# Exercise prompt
Quote exactly, and only, the lines of the material below from the line with "bmesh.ops.remove_doubles(bm, verts=bm.verts[:], dist=1e-4)" through the line with "side = max(bm.faces, key=lambda".

# Exercise data
_____

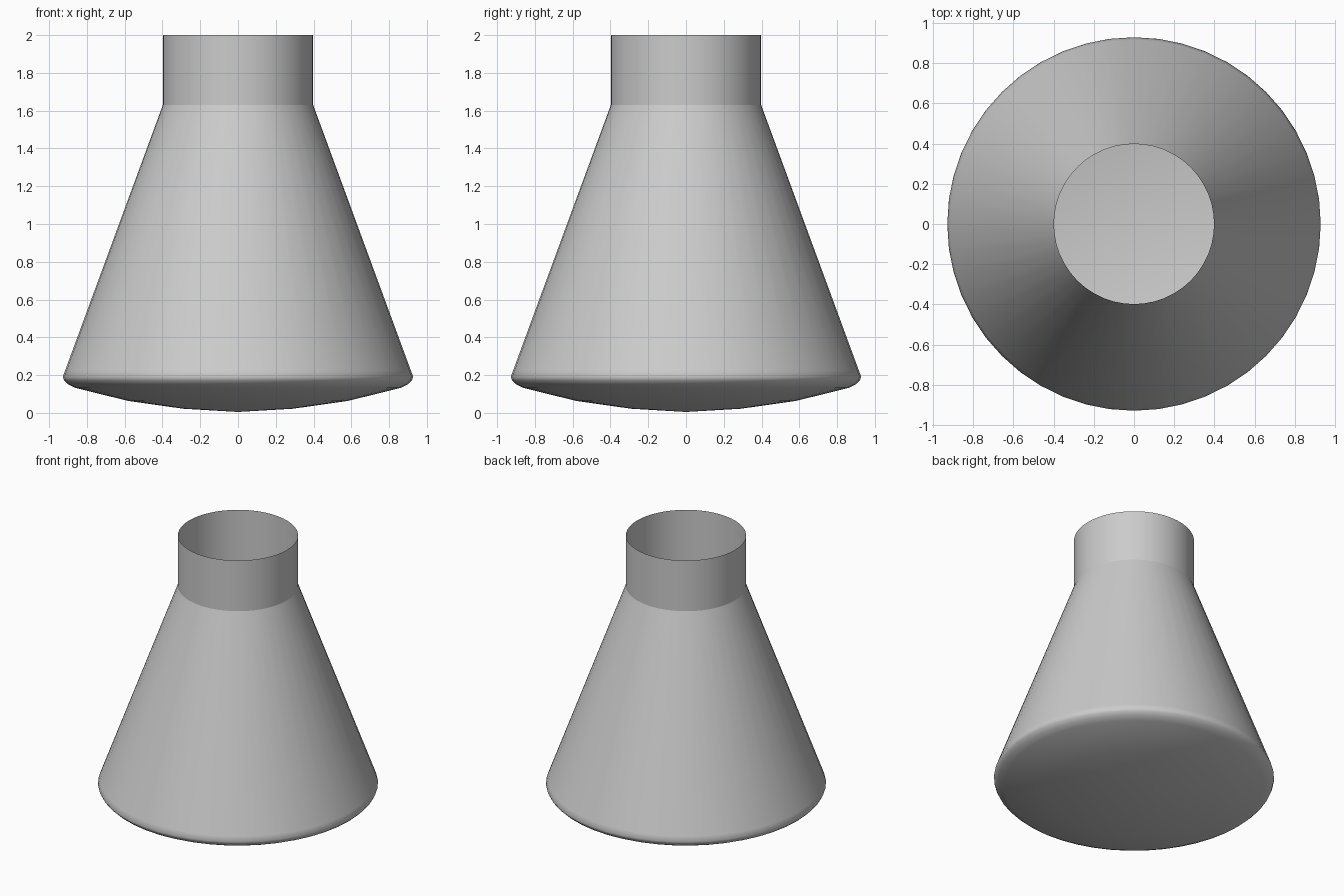
import bpy, bmesh, math

if "Cube" in bpy.data.objects:
    bpy.data.objects.remove(bpy.data.objects["Cube"])

SIDES = 48

def lathe(name, profile, sharp_deg=35):
    # Revolve an (r, z) profile around the z axis into a thin open shell
    bm = bmesh.new()
    verts = [bm.verts.new((r, 0, z)) for r, z in profile]
    edges = [bm.edges.new(pair) for pair in zip(verts, verts[1:])]
    bmesh.ops.spin(bm, geom=verts + edges, cent=(0, 0, 0), axis=(0, 0, 1),
                   angle=math.tau, steps=SIDES, use_duplicate=False)
    bmesh.ops.remove_doubles(bm, verts=bm.verts[:], dist=1e-4)
    bmesh.ops.recalc_face_normals(bm, faces=bm.faces[:])
    # Open shells: make sure the faces point away from the axis
    side = max(bm.faces, key=lambda f: f.calc_center_median().xy.length)
    if side.normal.xy.dot(side.calc_center_median().xy) < 0:
        bmesh.ops.reverse_faces(bm, faces=bm.faces[:])
    mesh = bpy.data.meshes.new(name)
    bm.to_mesh(mesh)
    bm.free()
    obj = bpy.data.objects.new(name, mesh)
    bpy.context.collection.objects.link(obj)
    bpy.ops.object.select_all(action='DESELECT')
    obj.select_set(True)
    bpy.context.view_layer.objects.active = obj
    bpy.ops.object.shade_smooth_by_angle(angle=math.radians(sharp_deg))
    return obj

# Conical body with a rounded lower rim and a shallow bulging base
lathe("flask_body", [(0, 0.005), (0.29, 0.022), (0.58, 0.063), (0.86, 0.132),
                     (0.90, 0.152), (0.92, 0.172), (0.928, 0.19), (0.915, 0.225),
                     (0.398, 1.63)], 50)

# Straight open neck
lathe("flask_neck", [(0.398, 1.63), (0.398, 2.0)])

_____

# Answer to the exercise
    bmesh.ops.remove_doubles(bm, verts=bm.verts[:], dist=1e-4)
    bmesh.ops.recalc_face_normals(bm, faces=bm.faces[:])
    # Open shells: make sure the faces point away from the axis
    side = max(bm.faces, key=lambda f: f.calc_center_median().xy.length)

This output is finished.